I joined Michael O’Donnell’s lab in the department of Biology in the summer of 2012. I had an MSc from India, but as an international student I had to start as an MSc again here, after which I transferred into the PhD program. It wasn’t an easy six years – it was hard moving so far away from home, leaving family and friends behind, but I made it through and had an enjoyable time at Mac.
What inspires you?
I like asking “why” a lot, and most times I can’t bear not knowing the answer. Research was a natural fit for me; if I want an answer, I have to figure it out. Every day is a challenge, and it is exhilarating when I am finally able to answer a question that’s never been answered before – although that usually opens the doors to more questions!
What was receiving the Schlumberger fellowship like?

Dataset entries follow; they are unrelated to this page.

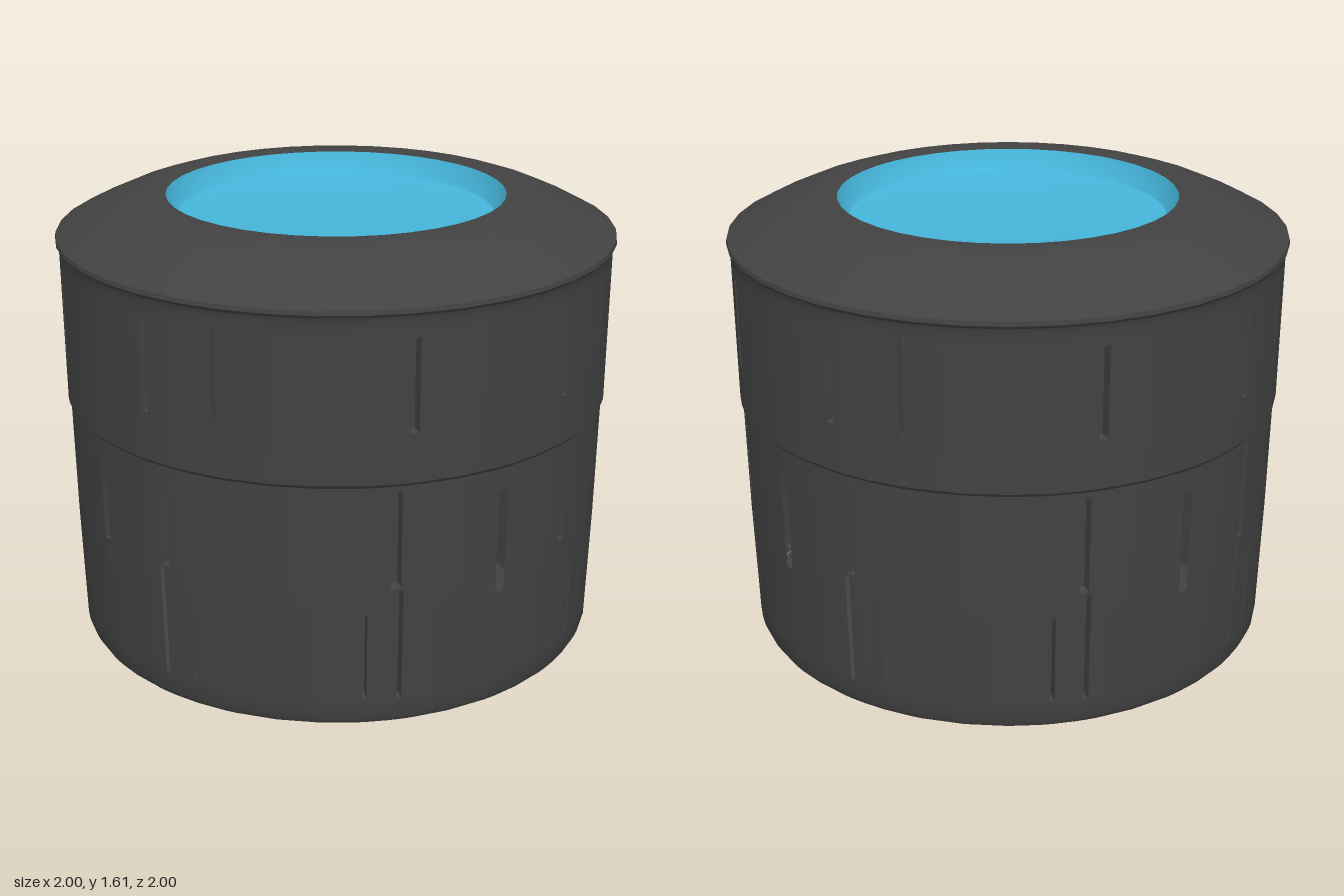
import * as THREE from 'three';
import { toCreasedNormals } from 'three/addons/utils/BufferGeometryUtils.js';

const TAU = Math.PI * 2;
const EPS = 0.004;

// Wall radius by height: slight taper, shallow step between the two tiers
const WALL = [[0, 0.945], [0.02, 0.955], [0.45, 0.967], [0.878, 0.973], [0.89, 0.982], [1.44, 0.985], [1.455, 0.99]];

function wallRadius(y) {
  for (let i = 1; i < WALL.length; i++) {
    const [y0, r0] = WALL[i - 1], [y1, r1] = WALL[i];
    if (y <= y1) return r0 + (r1 - r0) * (y - y0) / (y1 - y0);
  }
  return WALL[WALL.length - 1][1];
}

// Slots in the wall: centre angle in degrees, height range, width, recessed or cut through
function makeSlots() {
  const slots = [];
  const add = (deg, y0, y1, width, open = false) => {
    const a = ((deg + 360) % 360) * Math.PI / 180;
    slots.push({ a0: a - width / 2, a1: a + width / 2, y0, y1, open });
  };
  for (let k = 0; k < 4; k++) {
    const c = k * 90 + 0.01;
    const side = k % 2 === 1;
    add(c + 2, 0.5, 0.8, 0.04);
    add(c + 2, 0.42, 0.495, 0.035, true);
    for (const s of [-1, 1]) {
      add(c + s * 21, 0.51, 0.86, 0.035);
      add(c + s * 20, 0.09, 0.5, 0.018, side);
      add(c + s * 27, 0.1, 0.42, 0.014);
      add(c + s * 18, 1.06, 1.38, 0.03);
    }
    add(c + 34, 1.07, 1.4, 0.012);
    add(c + 62, 1.07, 1.15, 0.05, true);
  }
  return slots;
}

// Curved grid that dips at the recessed slots and skips the open ones
function wallGeometry() {
  const slots = makeSlots();
  const angles = [], heights = WALL.map(p => p[0]);
  for (let i = 0; i <= 40; i++) angles.push(i / 40 * TAU);
  for (const s of slots) {
    angles.push(s.a0, s.a0 + EPS, s.a1 - EPS, s.a1);
    heights.push(s.y0, s.y0 + EPS, s.y1 - EPS, s.y1);
  }
  const tidy = (list, max) => list.filter(v => v >= 0 && v <= max)
    .sort((a, b) => a - b).filter((v, i, l) => i === 0 || v - l[i - 1] > 1e-5);
  const as = tidy(angles, TAU), ys = tidy(heights, 2);
  const within = (a, y, s, m) => a > s.a0 + m && a < s.a1 - m && y > s.y0 + m && y < s.y1 - m;

  const pos = [], index = [];
  for (const y of ys) for (const a of as) {
    const dip = slots.some(s => !s.open && within(a, y, s, EPS / 2)) ? 0.04 : 0;
    const r = wallRadius(y) - dip;
    pos.push(Math.sin(a) * r, y, Math.cos(a) * r);
  }
  const n = as.length;
  for (let j = 0; j < ys.length - 1; j++) for (let i = 0; i < n - 1; i++) {
    const a = (as[i] + as[i + 1]) / 2, y = (ys[j] + ys[j + 1]) / 2;
    if (slots.some(s => s.open && within(a, y, s, 0))) continue;
    const p = j * n + i;
    index.push(p, p + 1, p + n + 1, p, p + n + 1, p + n);
  }
  const g = new THREE.BufferGeometry();
  g.setAttribute('position', new THREE.Float32BufferAttribute(pos, 3));
  g.setIndex(index);
  return toCreasedNormals(g, 0.6);
}

function lathe(points, crease) {
  const g = new THREE.LatheGeometry(points.map(p => new THREE.Vector2(...p)), 40);
  return toCreasedNormals(g, crease);
}

export function createModel() {
  const group = new THREE.Group();
  const dark = new THREE.MeshStandardMaterial({ color: 0x424242, side: THREE.DoubleSide });
  const blue = new THREE.MeshStandardMaterial({ color: 0x45b5da, side: THREE.DoubleSide });
  dark.name = 'charcoal';
  blue.name = 'skyBlue';

  const add = (name, geometry, material) => {
    const mesh = new THREE.Mesh(geometry, material);
    mesh.name = name;
    group.add(mesh);
  };

  // Slotted drum wall and flat base
  add('wall', wallGeometry(), dark);
  add('base', lathe([[0, 0], [0.945, 0]], 0.6), dark);

  // Overhanging sloped collar with a flat lip
  add('collar', lathe([[0.975, 1.435], [0.998, 1.465], [0.995, 1.48], [0.9, 1.53], [0.8, 1.575],
    [0.71, 1.605], [0.66, 1.61], [0.605, 1.605]], 0.7), dark);

  // Sunken round panel inside the lip
  add('panel', lathe([[0, 1.52], [0.5, 1.52], [0.565, 1.53], [0.585, 1.555], [0.605, 1.605]], 0.7), blue);

  return group;
}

Receiving the award was one of the high points of my graduate career. It felt good to be recognized not only for my scientific abilities, but also leadership and teaching skills. Moreover, I’m now part of a global set of incredible women leaders in STEM – and that’s very humbling.
Tell us about your involvement with the Graduate Students’ Association.
I first joined the GSA as the representative for the faculty of Science – and I enjoyed it so much that I stayed for three years. I really enjoyed being part of making a difference in graduate life. Grad students face a lot of issues, and those are increased when you’re an international student. Patrick Deane, Dave Wilkinson and Doug Welch worked tirelessly with us to bring about changes that benefited graduate students. Being part of the GSA gave me a voice, and it felt good to have my voice heard by the university – and actually act on making a change.
Why is it important to you to be an advocate for women in science?
I am a first-generation graduate and a woman of colour (WOC). I had very few female scientist role models as a kid, let alone a scientist who was also a WOC. When in Canada I was part of the WISE (Women in Science and Engineering) group on campus and volunteered with Let’s Talk Science, which took science to schools. Both were very rewarding experiences, and I wanted to do something similar in India.
When I was visiting last month, I spoke with a couple of my past schools about this initiative, so fingers crossed that it gets off the ground soon! In the meantime, I mentor anyone who contacts me, and talk science with anyone that lends a willing ear. I tend to talk about my failures a lot too, because it’s really important for people to understand how others overcome adversity.
It hasn’t been an easy journey, but it was well worth it. It won’t be an easy journey ahead, but I’m ready to take on any challenge.